Burroughs Wellcome has already launched testing of AZT in asymptomatic hospital workers, pregnant women, and in children, who are getting liquid AZT. The liquid is left over from an aborted trial, and given to the children because they can mix it with water — children don’t like to swallow pills. It has also been proposed that AZT be given to people who do not yet even test positive for HIV antibodies, but are “at risk.”
“I’m convinced that if you gave AZT to a perfectly healthy athlete,” says Fedorko, “he would be dead in five years.”
“This is such shoddy science it’s hard to believe nobody is protesting.”
In December 1988, the Lancet published a study that Burroughs Wellcome and the NIH do not include in their press kits. It was more expansive than the original AZT study and followed patients longer. It was not conducted in the United States, but in France, at the Claude Bernard Hospital in Paris, and concluded the same things about AZT that Burroughs Wellcome’s study did, except Burroughs Wellcome called their results “overwhelmingly positive,” and the French doctors called theirs “disappointing.” The French study found, once again, that AZT was too toxic for most to tolerate, had no lasting effect on HIV blood levels, and left the patients with fewer T-4 cells than they started with. Although they noticed a clinical improvement at first, they concluded that “by six months, these values had returned to their pretreatment levels, and several opportunistic infections, malignancies, and deaths occurred.”
“Thus the benefits of AZT are limited to a few months for ARC and AIDS patients,” the French team concluded. After a few months, the study found, AZT was completely ineffective.
The news that AZT will soon be prescribed to asymptomatic people has left many leading AIDS doctors dumbfounded and furious. Every doctor and scientist I asked felt that it was highly unprofessional and reckless to announce a study with no data to look at, making recommendations with such drastic public health implications. “This simply does not happen,” says Bialy. “The government is reporting scientific facts before they’ve been reviewed? It’s unheard of.”
“It’s beyond belief,” says Dr. Sonnabend in a voice tinged with desperation. “I don’t know what to do. I have to go in and face an office full of people asking for AZT. I’m terrified. I don’t know what to do as a responsible physician. The first study was ridiculous. Margaret Fischl, who has done both of these studies, obviously doesn’t know the first thing about clinical trials. I don’t trust her. Or the others. They’re simply not good enough. We’re being held hostage by second-rate scientists. We let them get away with the first disaster; now they’re doing it again.”
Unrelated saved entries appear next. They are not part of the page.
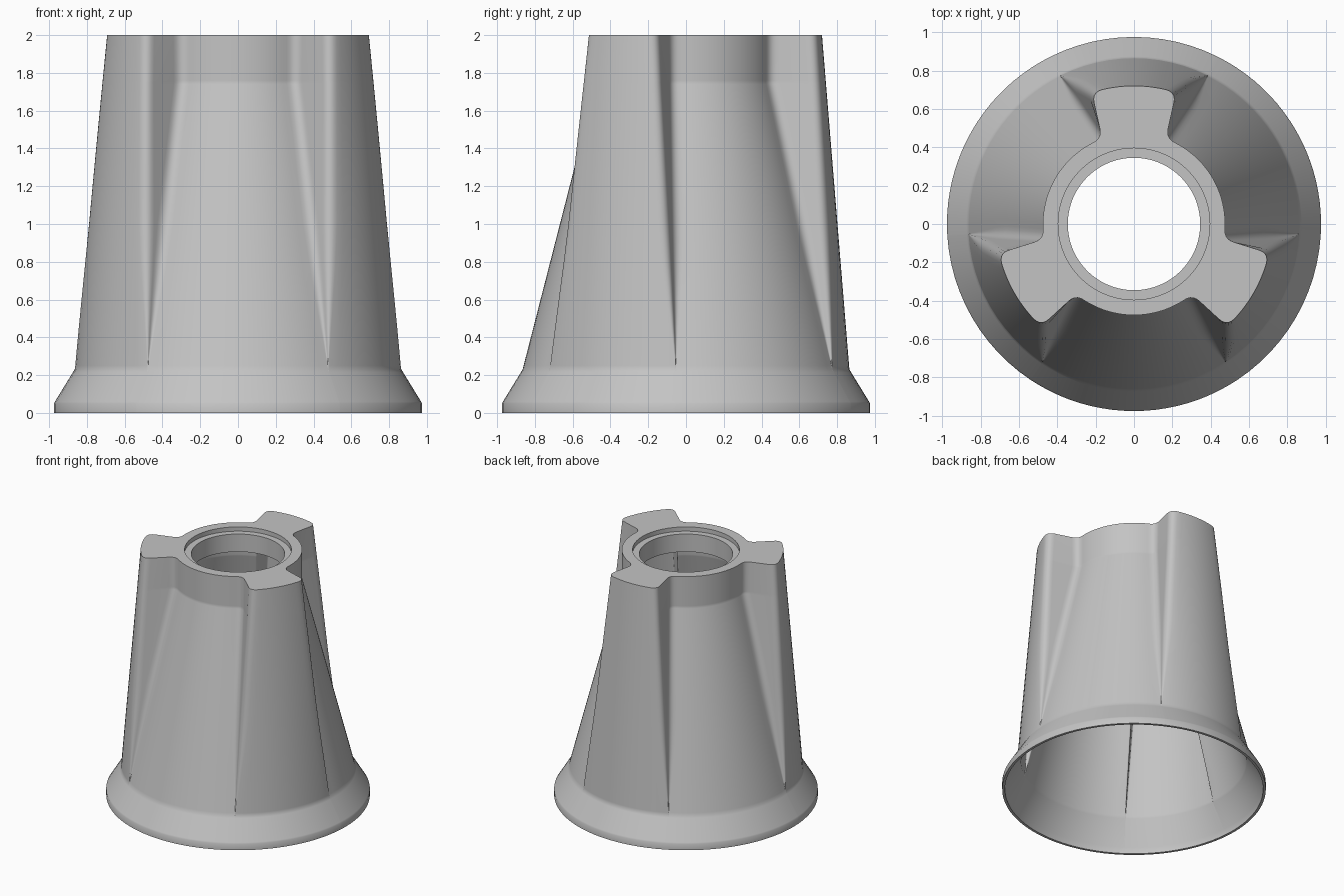
import bpy, bmesh, math
from mathutils import Vector

cube = bpy.data.objects.get("Cube")
if cube:
    bpy.data.objects.remove(cube, do_unlink=True)

# Main dimensions
Z_FLARE, Z_NECK, Z_TOP = 0.23, 1.75, 2.0
R_BASE, R_FLARE, R_NECK, R_LOBE = 0.975, 0.865, 0.475, 0.72
A_FLARE, A_NECK, A_LOBE = (math.radians(a) for a in (26.5, 20.5, 17.8))


def polar(r, a):
    return Vector((r * math.cos(a), r * math.sin(a)))


def angle(p):
    return math.atan2(p.y, p.x)


def bend(a, b, c, n):
    """Rounded corner from a to c around b."""
    return [a * (1 - t) ** 2 + b * 2 * t * (1 - t) + c * t * t
            for t in (i / n for i in range(n + 1))]


def section(z, inset=0.0, fillet=0.055):
    """Three-lobed outline at height z, lobes on the back and front diagonals."""
    u = (z - Z_FLARE) / (Z_TOP - Z_FLARE)
    v = min(1.0, (z - Z_FLARE) / (Z_NECK - Z_FLARE))
    start = polar(R_FLARE, A_FLARE)
    corner = start.lerp(polar(R_LOBE, A_LOBE), u)
    crease = start.lerp(polar(R_NECK, A_NECK), v)
    r_out = R_FLARE + (R_LOBE - R_FLARE) * u - inset
    r_in = R_FLARE + (R_NECK - R_FLARE) * v - inset
    a_out = angle(corner) - inset / r_out
    a_in = angle(crease) - inset / r_in
    corner, crease = polar(r_out, a_out), polar(r_in, a_in)
    d = max(0.002, min(fillet, 0.45 * (corner - crease).length))
    side = (crease - corner).normalized() if u > 0 else polar(1, a_out + math.pi / 2)
    a1, a2 = a_out - d / r_out, a_in + d / r_in
    half = [polar(r_out, a1 * i / 6) for i in range(6)]
    half += bend(polar(r_out, a1), corner, corner + side * d, 5)
    half += bend(crease - side * d, crease, polar(r_in, a2), 5)
    half += [polar(r_in, a2 + (math.pi / 3 - a2) * i / 10) for i in range(1, 11)]
    whole = [Vector((p.x, -p.y)) for p in reversed(half[1:-1])] + half
    ring = []
    for k in range(3):
        turn = math.pi / 2 + k * math.tau / 3
        ring += [polar(p.length, angle(p) + turn) for p in whole]
    return [(p.x, p.y, z) for p in ring]


def circle(r, z, like):
    """Circle with the same vertex directions as another ring."""
    return [(*polar(r, math.atan2(p[1], p[0])), z) for p in like]


levels = [Z_FLARE, 0.25, 0.32, 0.45, 0.6, 0.8, 1.0, 1.2, 1.4, 1.6, 1.74, Z_NECK]

# Outer skin from the flared foot up to the lobed top
foot = section(Z_FLARE)
rings = [circle(R_BASE, 0, foot), circle(R_BASE, 0.05, foot),
         circle(R_BASE - 0.006, 0.06, foot), circle(R_FLARE + 0.009, 0.215, foot)]
rings += [section(z) for z in levels + [1.76, Z_TOP]]

# Top face, shallow counterbore and through hole
top = rings[-1]
rings += [circle(r, z, top) for r, z in
          ((0.395, 2.0), (0.395, 1.965), (0.345, 1.965), (0.345, 1.82))]

# Hollow inside, following the outer skin down to the rim
WALL = 0.03
rings += [section(z, WALL, 0.012) for z in [1.82] + levels[::-1]]
inner_foot = rings[-1]
rings += [circle(R_BASE - 0.025, 0.05, inner_foot), circle(R_BASE - 0.02, 0, foot)]

bm = bmesh.new()
loops = [[bm.verts.new(p) for p in ring] for ring in rings]
count = len(loops[0])
for k, lower in enumerate(loops):
    upper = loops[(k + 1) % len(loops)]
    for i in range(count):
        j = (i + 1) % count
        bm.faces.new((lower[i], lower[j], upper[j], upper[i]))
bmesh.ops.recalc_face_normals(bm, faces=bm.faces)

mesh = bpy.data.meshes.new("lobed_cone_shell")
bm.to_mesh(mesh)
bm.free()
shell = bpy.data.objects.new("lobed_cone_shell", mesh)
bpy.context.collection.objects.link(shell)

# Plain grey finish
grey = bpy.data.materials.new("light_grey")
grey.use_nodes = True
colour = (0.55, 0.55, 0.55, 1.0)
grey.diffuse_color = colour
grey.node_tree.nodes["Principled BSDF"].inputs["Base Color"].default_value = colour
mesh.materials.append(grey)

bpy.ops.object.select_all(action='DESELECT')
shell.select_set(True)
bpy.context.view_layer.objects.active = shell
bpy.ops.object.shade_smooth_by_angle(angle=math.radians(35))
“It’s a momentous decision to say to people, ‘If you’re HIV-positive and your T-4 cells are below 500, start taking AZT,'” says the AIDS doctor who wished to remain anonymous. “I know dozens of people that I’ve seen personally every few months for several years now who have been in that state for more than five years, and have not progressed to any disease.”
“I’m ashamed of my colleagues,” Sonnabend laments. “I’m embarrassed. This is such shoddy science it’s hard to believe nobody is protesting. Damned cowards. The name of the game is to protect your grant, don’t open your mouth. It’s all about money… it’s grounds for just following the party line and not being critical, when there are obviously financial and political forces driving this.”
When Duesberg heard the latest announcement, he was partially stunned over the reaction of Gay Men’s Health Crisis President Richard Dunne, who said that GMHC now urged “everybody to get tested,” and of course those who test positive to go on to AZT. “These people are running into the gas chambers,” says Duesberg. “Himmler would have been so happy if only the Jews were this cooperative.”
* = This sentence was changed to correct an error in the original version of this article, which wrongly stated that the FDA had approved Thalidomide.